* _Data for the task_
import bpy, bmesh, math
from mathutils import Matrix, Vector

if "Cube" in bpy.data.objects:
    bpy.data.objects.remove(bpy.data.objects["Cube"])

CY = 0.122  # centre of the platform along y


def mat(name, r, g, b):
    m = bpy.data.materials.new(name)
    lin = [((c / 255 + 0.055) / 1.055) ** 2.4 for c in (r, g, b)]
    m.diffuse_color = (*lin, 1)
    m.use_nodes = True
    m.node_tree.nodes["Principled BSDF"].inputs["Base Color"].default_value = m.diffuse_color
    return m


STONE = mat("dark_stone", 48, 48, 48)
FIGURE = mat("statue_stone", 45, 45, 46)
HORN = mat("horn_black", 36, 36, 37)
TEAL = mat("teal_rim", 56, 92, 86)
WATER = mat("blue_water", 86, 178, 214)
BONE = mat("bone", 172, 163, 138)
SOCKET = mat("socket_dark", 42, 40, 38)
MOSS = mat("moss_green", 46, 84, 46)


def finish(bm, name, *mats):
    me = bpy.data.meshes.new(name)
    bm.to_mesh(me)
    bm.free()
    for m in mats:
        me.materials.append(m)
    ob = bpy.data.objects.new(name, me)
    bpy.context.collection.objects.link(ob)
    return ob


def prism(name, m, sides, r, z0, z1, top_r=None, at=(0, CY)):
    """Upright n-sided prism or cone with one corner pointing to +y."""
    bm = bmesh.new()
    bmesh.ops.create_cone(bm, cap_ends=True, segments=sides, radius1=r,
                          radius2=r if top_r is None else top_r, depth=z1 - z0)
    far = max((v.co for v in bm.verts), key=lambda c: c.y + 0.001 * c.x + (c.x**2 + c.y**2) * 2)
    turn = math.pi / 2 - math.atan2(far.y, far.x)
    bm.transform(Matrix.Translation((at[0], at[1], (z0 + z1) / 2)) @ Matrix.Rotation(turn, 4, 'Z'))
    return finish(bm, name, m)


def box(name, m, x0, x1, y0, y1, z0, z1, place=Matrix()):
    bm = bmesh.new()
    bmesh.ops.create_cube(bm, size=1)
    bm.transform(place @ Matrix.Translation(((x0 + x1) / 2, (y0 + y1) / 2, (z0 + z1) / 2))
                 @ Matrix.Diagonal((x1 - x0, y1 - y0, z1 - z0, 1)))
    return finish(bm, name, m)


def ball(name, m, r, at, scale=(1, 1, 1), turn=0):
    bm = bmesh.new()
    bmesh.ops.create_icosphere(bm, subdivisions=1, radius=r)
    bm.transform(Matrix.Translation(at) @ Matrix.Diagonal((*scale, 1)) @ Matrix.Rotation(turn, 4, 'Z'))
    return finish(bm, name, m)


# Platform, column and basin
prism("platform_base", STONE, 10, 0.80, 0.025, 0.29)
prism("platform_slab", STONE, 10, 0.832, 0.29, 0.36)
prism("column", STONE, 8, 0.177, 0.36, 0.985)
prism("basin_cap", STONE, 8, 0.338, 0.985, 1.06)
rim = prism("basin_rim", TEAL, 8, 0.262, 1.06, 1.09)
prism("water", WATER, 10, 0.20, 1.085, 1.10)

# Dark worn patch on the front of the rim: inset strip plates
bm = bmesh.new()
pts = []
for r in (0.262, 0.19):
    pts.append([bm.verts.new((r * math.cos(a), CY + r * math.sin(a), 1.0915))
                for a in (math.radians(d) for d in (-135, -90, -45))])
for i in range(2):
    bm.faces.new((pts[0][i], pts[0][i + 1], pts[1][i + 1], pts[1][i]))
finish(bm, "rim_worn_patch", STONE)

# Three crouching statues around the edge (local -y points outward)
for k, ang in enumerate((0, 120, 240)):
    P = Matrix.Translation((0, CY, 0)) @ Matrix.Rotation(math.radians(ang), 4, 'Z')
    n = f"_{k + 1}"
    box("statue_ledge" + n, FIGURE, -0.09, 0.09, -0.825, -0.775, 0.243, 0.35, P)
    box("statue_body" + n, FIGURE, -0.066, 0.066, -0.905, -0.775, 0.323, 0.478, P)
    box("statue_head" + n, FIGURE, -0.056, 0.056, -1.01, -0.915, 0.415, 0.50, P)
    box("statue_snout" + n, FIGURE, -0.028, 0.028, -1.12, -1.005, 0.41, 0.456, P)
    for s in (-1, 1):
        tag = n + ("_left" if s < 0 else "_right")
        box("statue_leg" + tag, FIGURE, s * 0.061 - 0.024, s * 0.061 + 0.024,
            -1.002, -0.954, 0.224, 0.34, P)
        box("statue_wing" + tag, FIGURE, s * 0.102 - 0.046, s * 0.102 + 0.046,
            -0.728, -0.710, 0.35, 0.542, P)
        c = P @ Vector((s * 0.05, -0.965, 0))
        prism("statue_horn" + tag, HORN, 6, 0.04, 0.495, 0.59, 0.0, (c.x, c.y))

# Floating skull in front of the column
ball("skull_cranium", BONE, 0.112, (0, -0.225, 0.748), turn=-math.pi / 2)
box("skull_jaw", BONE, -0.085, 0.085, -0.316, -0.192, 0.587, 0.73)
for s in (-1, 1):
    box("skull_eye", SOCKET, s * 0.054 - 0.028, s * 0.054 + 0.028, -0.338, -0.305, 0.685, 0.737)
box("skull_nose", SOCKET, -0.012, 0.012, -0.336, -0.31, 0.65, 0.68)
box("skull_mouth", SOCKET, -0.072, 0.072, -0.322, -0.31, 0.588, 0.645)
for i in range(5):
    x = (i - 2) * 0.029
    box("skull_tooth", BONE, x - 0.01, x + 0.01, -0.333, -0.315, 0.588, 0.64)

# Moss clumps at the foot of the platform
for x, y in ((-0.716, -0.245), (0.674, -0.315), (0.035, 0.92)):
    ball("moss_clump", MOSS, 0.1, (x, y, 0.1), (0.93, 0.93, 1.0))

* _Problem to work on_
Each line that mentions the string "front" must be copied from the listing.

* _Solution for this task_
# Dark worn patch on the front of the rim: inset strip plates
# Floating skull in front of the column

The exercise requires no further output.